Over the years, Alberts has pioneered new therapies for advanced ovarian cancers, including in vitro tumor cell chemosensitivity testing for personalized medicine. That method tests tumor cells to determine their susceptibility to specific drugs before administration.

He also pioneered the use of chemotherapy delivered into the abdomen (intraperitoneal or IP), along with the standard intravenous (into-the-vein) chemotherapy. These methods were so successful that the National Cancer Institute in 2006 issued a rare statement encouraging the use of these techniques.

 With the aim of preventing the disease from recurring, Alberts recently designed a dietary and physical activity intervention. This treatment is being studied in the randomized LIvES Phase 3 trial (NCT00719303). He also introduced the use of maintenance chemotherapy.

“This gift is already making a seminal impact on my laboratory-based research,” Alberts said. “For example, we have initiated a new project to develop an inexpensive home kit to measure concentration of vitamin D3 in the blood.
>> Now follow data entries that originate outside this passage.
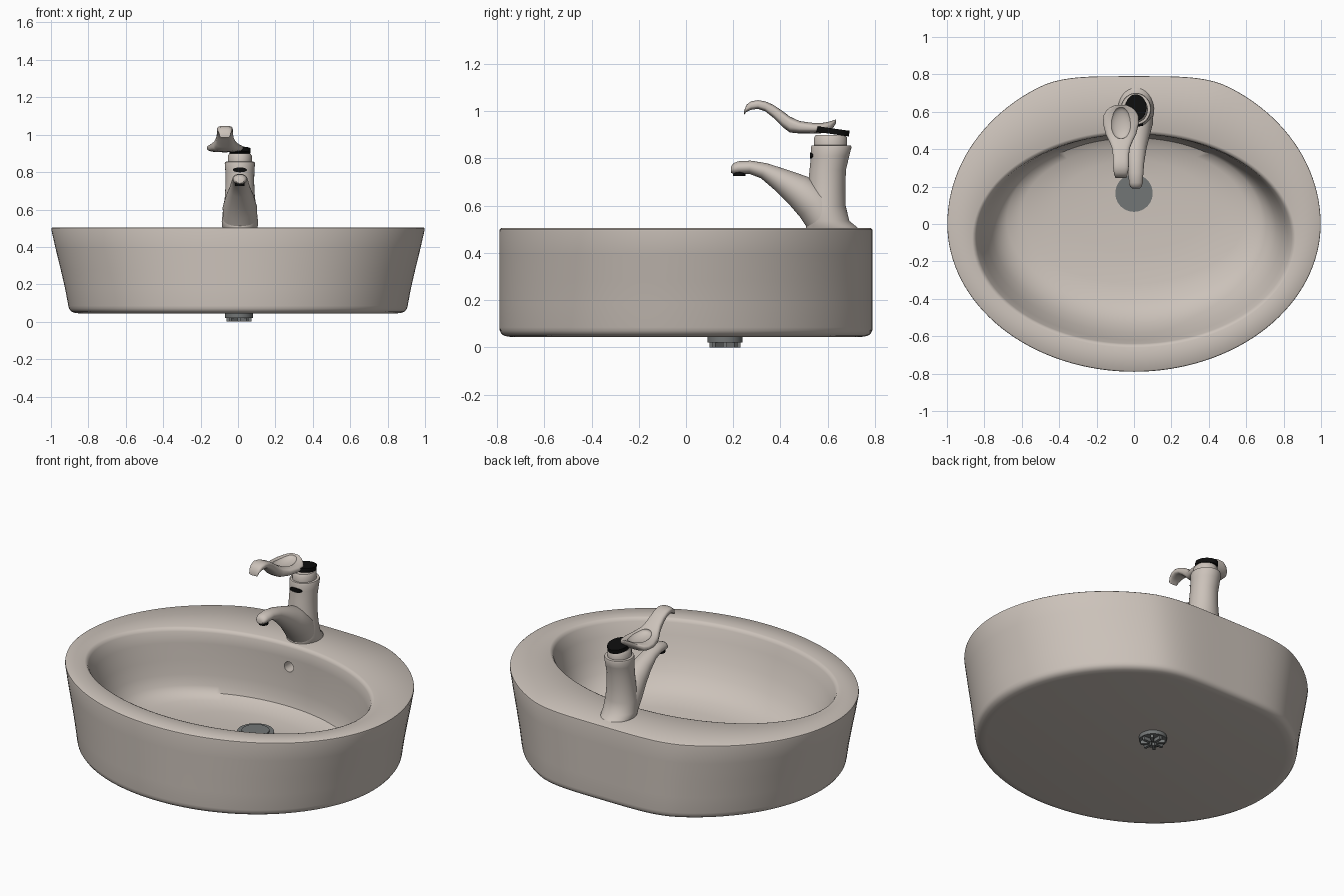
import bpy, bmesh, math
from mathutils import Vector, Matrix

if "Cube" in bpy.data.objects:
    bpy.data.objects.remove(bpy.data.objects["Cube"])


def material(name, rgb):
    m = bpy.data.materials.new(name)
    m.diffuse_color = (*rgb, 1)
    m.use_nodes = True
    m.node_tree.nodes["Principled BSDF"].inputs["Base Color"].default_value = m.diffuse_color
    return m


CERAMIC = material("warm_ceramic", (0.60, 0.54, 0.49))
METAL = material("drain_grey", (0.17, 0.18, 0.18))
BLACK = material("black", (0.004, 0.004, 0.004))


def finish(name, bm, mat, angle=40):
    bmesh.ops.recalc_face_normals(bm, faces=bm.faces[:])
    me = bpy.data.meshes.new(name)
    bm.to_mesh(me)
    bm.free()
    ob = bpy.data.objects.new(name, me)
    bpy.context.collection.objects.link(ob)
    me.materials.append(mat)
    bpy.ops.object.select_all(action='DESELECT')
    ob.select_set(True)
    bpy.context.view_layer.objects.active = ob
    bpy.ops.object.shade_smooth_by_angle(angle=math.radians(angle))
    return ob


def loft(name, rings, mat, angle=40):
    bm = bmesh.new()
    vs = [[bm.verts.new(p) for p in r] for r in rings]
    n = len(vs[0])
    for a, b in zip(vs, vs[1:]):
        for i in range(n):
            j = (i + 1) % n
            bm.faces.new((a[i], a[j], b[j], b[i]))
    bm.faces.new(vs[0])
    bm.faces.new(vs[-1])
    return finish(name, bm, mat, angle)


def ellipse(c, u, v, n):
    c, u, v = Vector(c), Vector(u), Vector(v)
    return [c + u * math.cos(2 * math.pi * i / n) + v * math.sin(2 * math.pi * i / n) for i in range(n)]


def cylinder(name, loc, rx, ry, h, mat, rot=None):
    bm = bmesh.new()
    bmesh.ops.create_cone(bm, cap_ends=True, segments=40, radius1=1, radius2=1, depth=1)
    m = Matrix.Translation(loc) @ (rot or Matrix()) @ Matrix.Diagonal((rx, ry, h, 1))
    bmesh.ops.transform(bm, matrix=m, verts=bm.verts[:])
    return finish(name, bm, mat)


def cut(target, cutter):
    mod = target.modifiers.new("cut", 'BOOLEAN')
    mod.operation = 'DIFFERENCE'
    mod.solver = 'EXACT'
    mod.object = cutter
    cutter.hide_render = True
    bpy.context.view_layer.objects.active = target
    bpy.ops.object.modifier_apply(modifier=mod.name)
    bpy.data.objects.remove(cutter)
    target.select_set(True)
    bpy.ops.object.shade_smooth_by_angle(angle=math.radians(40))


# Basin: elliptical outline with a flattened back, lofted outside then into the bowl
N = 128


def outline(sx, sy, z):
    pts = []
    for i in range(N):
        t = 2 * math.pi * i / N
        x, s = math.cos(t), math.sin(t)
        y = 0.79 * s
        if s > 0:
            e, k = 0.85 * s, 0.06
            h = max(k - abs(e - 0.79), 0) / k
            y = min(e, 0.79) - h * h * k / 4
        pts.append(Vector((x * sx, y * sy, z)))
    return pts


outer = [(.84, .93, .043), (.875, .97, .048), (.893, .988, .056), (.903, .998, .07), (.907, 1, .085),
         (.925, 1, .18), (.948, 1, .28), (.975, 1, .39), (.998, 1, .492), (.997, .998, .5), (.99, .99, .505)]
bowl = [(.865, .58, -.08, .505), (.853, .568, -.08, .50), (.843, .56, -.08, .485), (.82, .55, -.07, .42),
        (.79, .53, -.05, .32), (.76, .505, -.03, .24), (.725, .475, -.005, .18), (.68, .44, .02, .145),
        (.6, .37, .05, .122), (.4, .24, .1, .108), (.1, .1, .165, .1)]
basin = loft("basin", [outline(*r) for r in outer] +
             [ellipse((0, cy, z), (a, 0, 0), (0, b, 0), N) for a, b, cy, z in bowl], CERAMIC)

# Overflow hole in the back wall of the bowl
cut(basin, cylinder("overflow_cutter", (0, .5, .37), .03, .03, .16, CERAMIC, Matrix.Rotation(math.pi / 2, 4, 'X')))

# Drain: flange and plug in the bowl, outlet with radial fins below
cylinder("drain_flange", (0, .165, .101), .1, .1, .012, METAL)
cylinder("drain_plug", (0, .165, .108), .075, .075, .012, METAL)
cylinder("drain_outlet", (.005, .165, .04), .075, .075, .04, METAL)
bm = bmesh.new()
for k in range(8):
    m = (Matrix.Translation((.005, .165, .0125)) @ Matrix.Rotation(k * math.pi / 4, 4, 'Z')
         @ Matrix.Translation((.043, 0, 0)) @ Matrix.Diagonal((.046, .016, .025, 1)))
    bmesh.ops.create_cube(bm, size=1, matrix=m)
finish("drain_fins", bm, METAL)

# Faucet column: z, centre y, half width, half depth
CX = .01
column = [(.5, .62, .092, .112), (.512, .615, .096, .106), (.535, .6, .097, .092), (.6, .592, .09, .084),
          (.67, .595, .08, .08), (.75, .6, .076, .077), (.81, .61, .078, .081), (.848, .615, .081, .086),
          (.855, .615, .078, .083), (.856, .612, .064, .07), (.888, .612, .064, .07), (.9, .612, .056, .062)]
loft("faucet_column", [ellipse((CX, cy, z), (rx, 0, 0), (0, ry, 0), 48) for z, cy, rx, ry in column], CERAMIC)

# Spout: centre y, centre z, half thickness, half width
spout = [(.19, .752, .012, .02), (.2, .757, .022, .031), (.22, .761, .027, .037), (.27, .763, .028, .04),
         (.33, .748, .034, .045), (.40, .71, .05, .056), (.475, .665, .07, .074), (.545, .61, .085, .092),
         (.58, .55, .08, .09)]
rings = []
for i, (y, z, h, w) in enumerate(spout):
    a, b = spout[max(i - 1, 0)], spout[min(i + 1, len(spout) - 1)]
    d = Vector((0, b[0] - a[0], b[1] - a[1])).normalized()
    if i < 3:
        d = Vector((0, 1, 0))
    rings.append(ellipse((CX, y, z), (w, 0, 0), Vector((0, -d.z, d.y)) * h, 40))
loft("spout", rings, CERAMIC)
cylinder("aerator", (CX, .226, .735), .026, .026, .018, BLACK)

# Black marker on the column front and tilted black disc on top
cylinder("front_marker", (CX, .531, .812), .038, .013, .012, BLACK, Matrix.Rotation(math.pi / 2, 4, 'X'))
cylinder("top_disc", (CX, .622, .915), .056, .07, .024, BLACK, Matrix.Rotation(math.radians(-8), 4, 'X'))

# Lever handle: y, bottom z, top z, half width
lever = [(.245, .985, 1.0, .028), (.256, .997, 1.027, .033), (.275, 1.006, 1.042, .038), (.305, 1.01, 1.047, .042),
         (.335, 1.0, 1.042, .042), (.37, .972, 1.027, .043), (.41, .932, 1.0, .049), (.44, .91, .977, .062),
         (.48, .906, .96, .082), (.54, .906, .952, .096), (.58, .907, .952, .093), (.607, .912, .957, .078),
         (.625, .932, .962, .056), (.636, .952, .966, .03)]


def lever_ring(y, z0, z1, w):
    # boxy section: wide top, softened lower side
    pts = []
    for i in range(40):
        t = 2 * math.pi * i / 40
        c, s = math.cos(t), math.sin(t)
        p = lambda q: math.copysign(abs(q) ** .7, q)
        pts.append(Vector((-.07 + w * p(c), y, (z0 + z1) / 2 + (z1 - z0) / 2 * p(s))))
    return pts


handle = loft("lever_handle", [lever_ring(*r) for r in lever], CERAMIC)
bm = bmesh.new()
bmesh.ops.create_uvsphere(bm, u_segments=32, v_segments=16, radius=1,
                          matrix=Matrix.Translation((-.07, .54, .965)) @ Matrix.Diagonal((.058, .085, .03, 1)))
cut(handle, finish("recess_cutter", bm, CERAMIC))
We are also attempting to identify and prioritize those nutrients and physical activities that may prolong complete remissions in patients entered into the NRG LIVES trial.”

“This gift is an incredible tribute to Dr. Alberts,” said John-Paul Roczniak, president and CEO of the UA Foundation. “I am proud of the role Dr. Alberts and the university played in Ms. Bravo’s treatment, and am grateful to Mr. Lauder for his desire to expand that impact by deepening the research around treatment of women who have drug-resistant clear cell ovarian carcinomas.”

Alberts and his research team have been at the forefront of preventing cancer at the molecular level through targeted drug intervention for the last 40 years, said Michael D. Dake, MD, senior vice president for UA Health Sciences said.

“This generous gift from Mr. Lauder is vital to furthering those efforts, which we fully expect will create new pathways for precision treatments and, eventually, a cure for ovarian cancer,” Dake said.

UA President Robert C. Robbins said he was grateful to Lauder for the funding, which he said showed “his faith in Dr. Alberts.”

“This unrestricted gift will allow Dr. Alberts to explore promising new research certain to benefit patients for decades to come,” Robbins said.